By Juan Saldana
The biggest pipe dream advanced by the proponents of this $31 billion tax increase is that building more light rail tracks is an effective way of achieving urban “in-fill.” The notion that all prospective land owners are waiting for a few more miles of expensive and slowmoving trains before they upgrade their properties is ludicrous.
Aside from some limited improvements to structures near the train stops, the vast majority of the real estate near the first 20 miles of light rail track remains rundown. If the first 20 miles couldn’t rescue these eyesores, why should we expect the next 20 miles to do the trick?
Rehabilitating urban property requires money. Unfortunately, light rail doesn’t generate income for most property owners. Quite the contrary. During the construction the streets in front of businesses will be torn up for a lengthy period, making it hard for customers to get in to buy anything.
Some businesses won’t survive the construction phase. Those that do will mostly see fewer customers return, since the tracks will prevent left turns into the businesses. The loss of lanes for automobiles will add to traffic congestion—further deterring customers.
If the City were serious about revitalizing the urban core, it would opt for a more efficient means of accomplishing this—like giving small businesses in the core area a tax holiday. This would allow them to keep more of the money they earn. Businesses already in the area would be more likely to thrive. Others would be drawn to the area by the improved net income they could obtain.
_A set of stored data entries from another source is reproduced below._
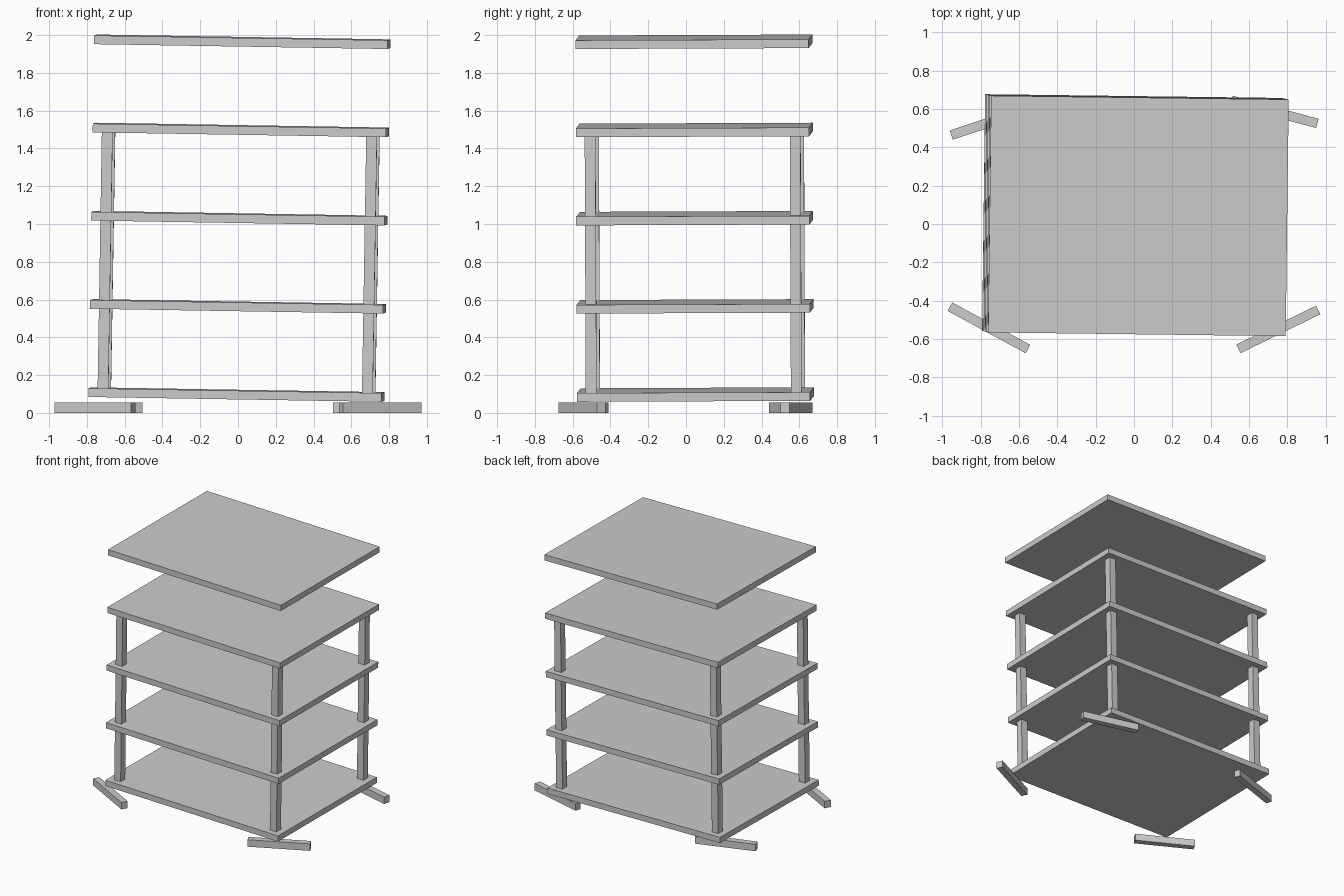
import bpy
from math import radians
from mathutils import Matrix, Vector, Euler

if "Cube" in bpy.data.objects:
    bpy.data.objects.remove(bpy.data.objects["Cube"])

# Whole rack leans very slightly and is a little turned
LEAN = Matrix.Translation((-0.008, 0.05, 0.097)) @ Euler((0.004, 0.0165, -0.0127)).to_matrix().to_4x4()
PITCH = 0.467      # shelf spacing
THICK = 0.046      # shelf thickness
POST = 0.057       # post width


def box(name, size, matrix):
    bpy.ops.mesh.primitive_cube_add(size=1)
    ob = bpy.context.object
    ob.name = name
    ob.data.transform(Matrix.Diagonal((*size, 1)))
    ob.matrix_world = matrix
    return ob


# Five shelves, the top one floating above the posts
for i in range(5):
    box(f"shelf_{i + 1}", (1.553, 1.235, THICK), LEAN @ Matrix.Translation((0, 0, i * PITCH)))

# Corner posts between the lower four shelves
for i in range(3):
    for sx in (-1, 1):
        for sy in (-1, 1):
            pos = Vector((sx * 0.70, sy * 0.543, (i + 0.5) * PITCH))
            box(f"post_{i + 1}", (POST, POST, PITCH - THICK), LEAN @ Matrix.Translation(pos))

# Splayed floor bars under the corners
for name, x, y, angle in (
    ("front_left_foot", -0.757, -0.542, -28.5),
    ("front_right_foot", 0.753, -0.55, 26.0),
    ("back_left_foot", -0.734, 0.537, 18.4),
    ("back_right_foot", 0.733, 0.585, -15.0),
):
    box(name, (0.463, 0.05, 0.056),
        Matrix.Translation((x, y, 0.028)) @ Matrix.Rotation(radians(angle), 4, 'Z'))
If we really want to revitalize the urban core we should reject hiking taxes to fund a lame railroad and pursue sounder methods.